TASK STATEMENT:
Range to output from the entries below: the line containing "with a one-step" through the line containing "v.co.z -= shear_top * v.co.x". Set it down exactly, ends included, nothing else.

#### MATERIAL PROVIDED ####

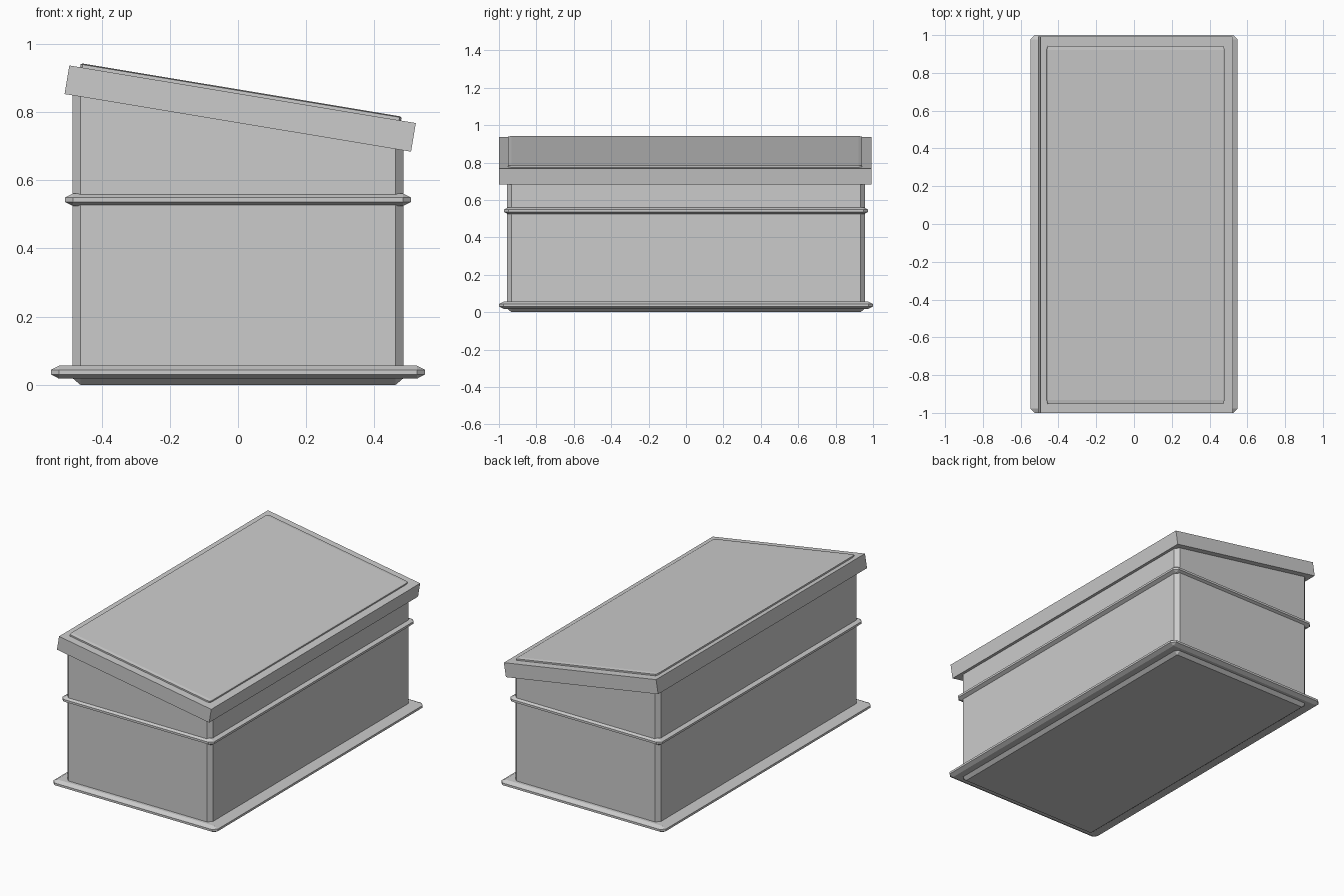
import bpy, bmesh
from math import atan
from mathutils import Vector, Matrix
from itertools import product

if "Cube" in bpy.data.objects:
    bpy.data.objects.remove(bpy.data.objects["Cube"])

SLOPE = 0.1663
TILT = Matrix.Translation((0.0065, -0.004, 0.810)) @ Matrix.Rotation(atan(SLOPE), 4, 'Y')


def block(name, half, centre, chamfer=None, shear_top=0.0, matrix=Matrix()):
    """Box with a one-step chamfer of separate width along x, y and z."""
    bm = bmesh.new()
    half, centre = Vector(half), Vector(centre)
    for s in product((-1, 1), repeat=3):
        for axis in range(3 if chamfer else 1):
            p = [s[i] * (half[i] - (chamfer[i] if chamfer and i != axis else 0)) for i in range(3)]
            bm.verts.new(Vector(p) + centre)
    bmesh.ops.convex_hull(bm, input=bm.verts[:])
    bmesh.ops.dissolve_limit(bm, angle_limit=0.005, verts=bm.verts[:], edges=bm.edges[:])
    for v in bm.verts:
        if v.co.z > centre.z:
            v.co.z -= shear_top * v.co.x
    bmesh.ops.recalc_face_normals(bm, faces=bm.faces[:])
    bm.transform(matrix)
    mesh = bpy.data.meshes.new(name)
    bm.to_mesh(mesh)
    bm.free()
    ob = bpy.data.objects.new(name, mesh)
    bpy.context.collection.objects.link(ob)
    return ob


# Main box, its top slanted to tuck inside the lid
block("body", (0.486, 0.957, 0.402), (0, 0, 0.402), (0.0235, 0.0235, 0.02), SLOPE)

# Base skirt and the band around the walls
block("base_plate", (0.549, 1.0, 0.019), (0, 0, 0.037), (0.024, 0.024, 0.0125))
block("trim_band", (0.507, 0.973, 0.0185), (0, 0, 0.5425), (0.023, 0.023, 0.012))

# Tilted lid with a slightly raised panel
block("lid", (0.515, 0.996, 0.0425), (0, 0, 0), matrix=TILT)
block("lid_panel", (0.477, 0.947, 0.015), (-0.006, -0.001, 0.0395), (0.006, 0.02, 0.003), matrix=TILT)
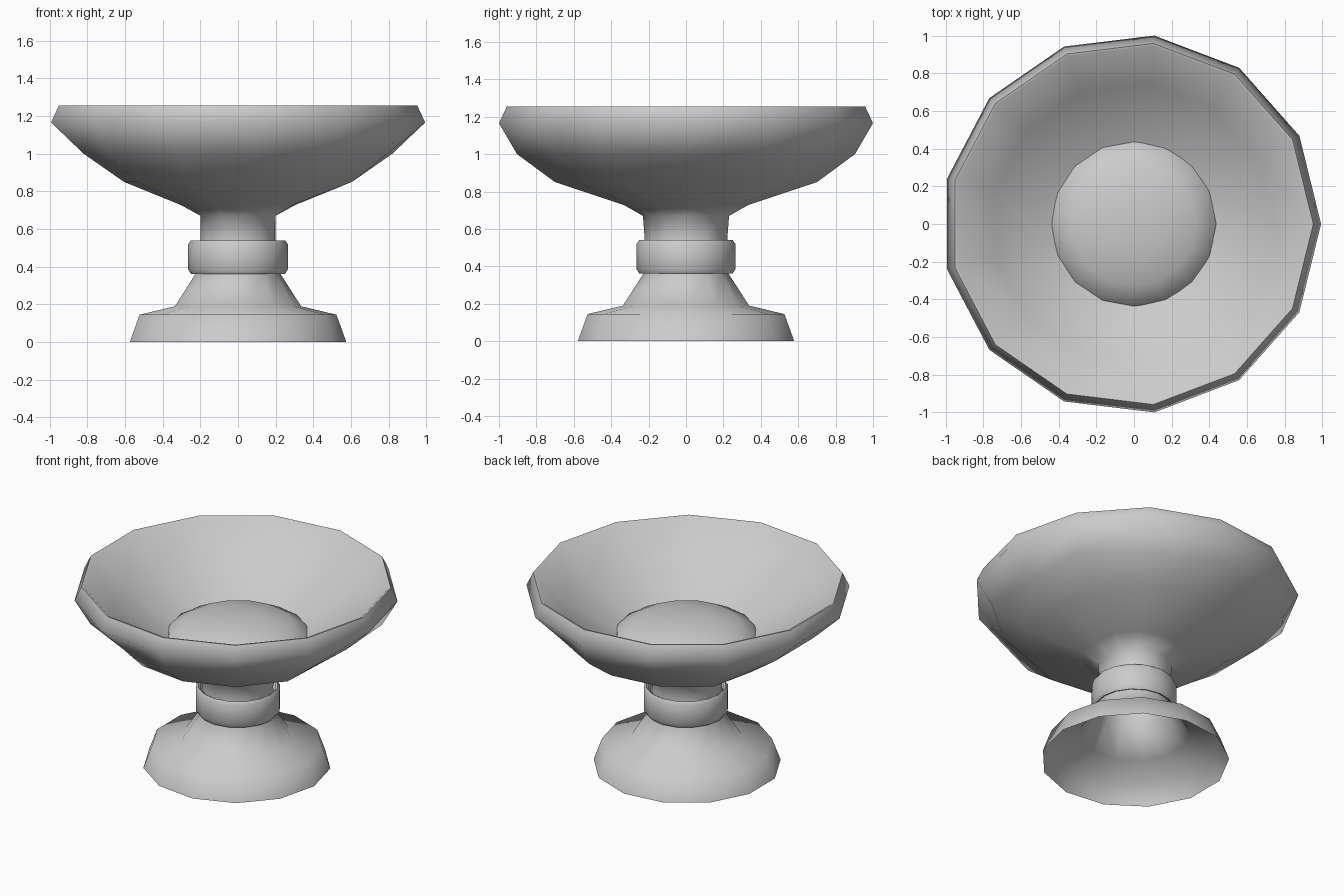
import bpy, bmesh, math

if "Cube" in bpy.data.objects:
    bpy.data.objects.remove(bpy.data.objects["Cube"])


def ring(bm, n, r, z, half_x=None, even=1.0):
    """Loop of n verts; half_x flattens the x sides, even pulls in alternate corners."""
    out = []
    for i in range(n):
        a = 2 * math.pi * i / n
        k = min(i, n - i)  # mirrored in y
        s = r * (even if k % 2 == 0 else 1.0)
        x = s * math.cos(a) - (0.014 * r if n == 13 else 0)  # centre odd outline
        if half_x:
            x = max(-half_x, min(half_x, x))
        out.append(bm.verts.new((x, s * math.sin(a), z)))
    return out


def turned(name, n, rings, closed=False, tip=None, angle=65):
    """Surface through a stack of rings, with optional pointed centre."""
    bm = bmesh.new()
    loops = [ring(bm, n, *r) for r in rings]
    pairs = list(zip(loops, loops[1:]))
    if closed:
        pairs.append((loops[-1], loops[0]))
    for lo, hi in pairs:
        for i in range(n):
            j = (i + 1) % n
            bm.faces.new((lo[i], lo[j], hi[j], hi[i]))
    if tip is not None:
        top = bm.verts.new((0, 0, tip))
        for i in range(n):
            bm.faces.new((loops[-1][i], loops[-1][(i + 1) % n], top))
    me = bpy.data.meshes.new(name)
    bm.to_mesh(me)
    bm.free()
    ob = bpy.data.objects.new(name, me)
    bpy.context.collection.objects.link(ob)
    bpy.ops.object.select_all(action='DESELECT')
    ob.select_set(True)
    bpy.context.view_layer.objects.active = ob
    bpy.ops.object.shade_smooth_by_angle(angle=math.radians(angle))
    return ob


# Hollow foot, stem, bowl outside, rim and bowl inside as one surface
turned("bowl_and_foot", 13, [
    (0.583, 0.0), (0.53, 0.145), (0.34, 0.19), (0.23, 0.36),
    (0.222, 0.54, 0.198), (0.232, 0.67, 0.199), (0.335, 0.728, 0.305),
    (0.705, 0.85, 0.605), (0.91, 1.0, 0.82, 0.93),
    (1.007, 1.165), (0.965, 1.255), (0.95, 1.252),
    (0.75, 1.07), (0.44, 0.895), (0.2, 0.80)], tip=0.79)

# Collar band around the stem
turned("stem_collar", 16, [
    (0.25, 0.362), (0.264, 0.385), (0.264, 0.52), (0.25, 0.54),
    (0.236, 0.532), (0.236, 0.368)], closed=True)

# Low dome filling the bottom of the bowl
turned("bowl_filling", 16, [
    (0.455, 0.86), (0.43, 0.91), (0.33, 0.965), (0.18, 1.0)], tip=1.01)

####

RESULT FOR THIS TASK:
    """Box with a one-step chamfer of separate width along x, y and z."""
    bm = bmesh.new()
    half, centre = Vector(half), Vector(centre)
    for s in product((-1, 1), repeat=3):
        for axis in range(3 if chamfer else 1):
            p = [s[i] * (half[i] - (chamfer[i] if chamfer and i != axis else 0)) for i in range(3)]
            bm.verts.new(Vector(p) + centre)
    bmesh.ops.convex_hull(bm, input=bm.verts[:])
    bmesh.ops.dissolve_limit(bm, angle_limit=0.005, verts=bm.verts[:], edges=bm.edges[:])
    for v in bm.verts:
        if v.co.z > centre.z:
            v.co.z -= shear_top * v.co.x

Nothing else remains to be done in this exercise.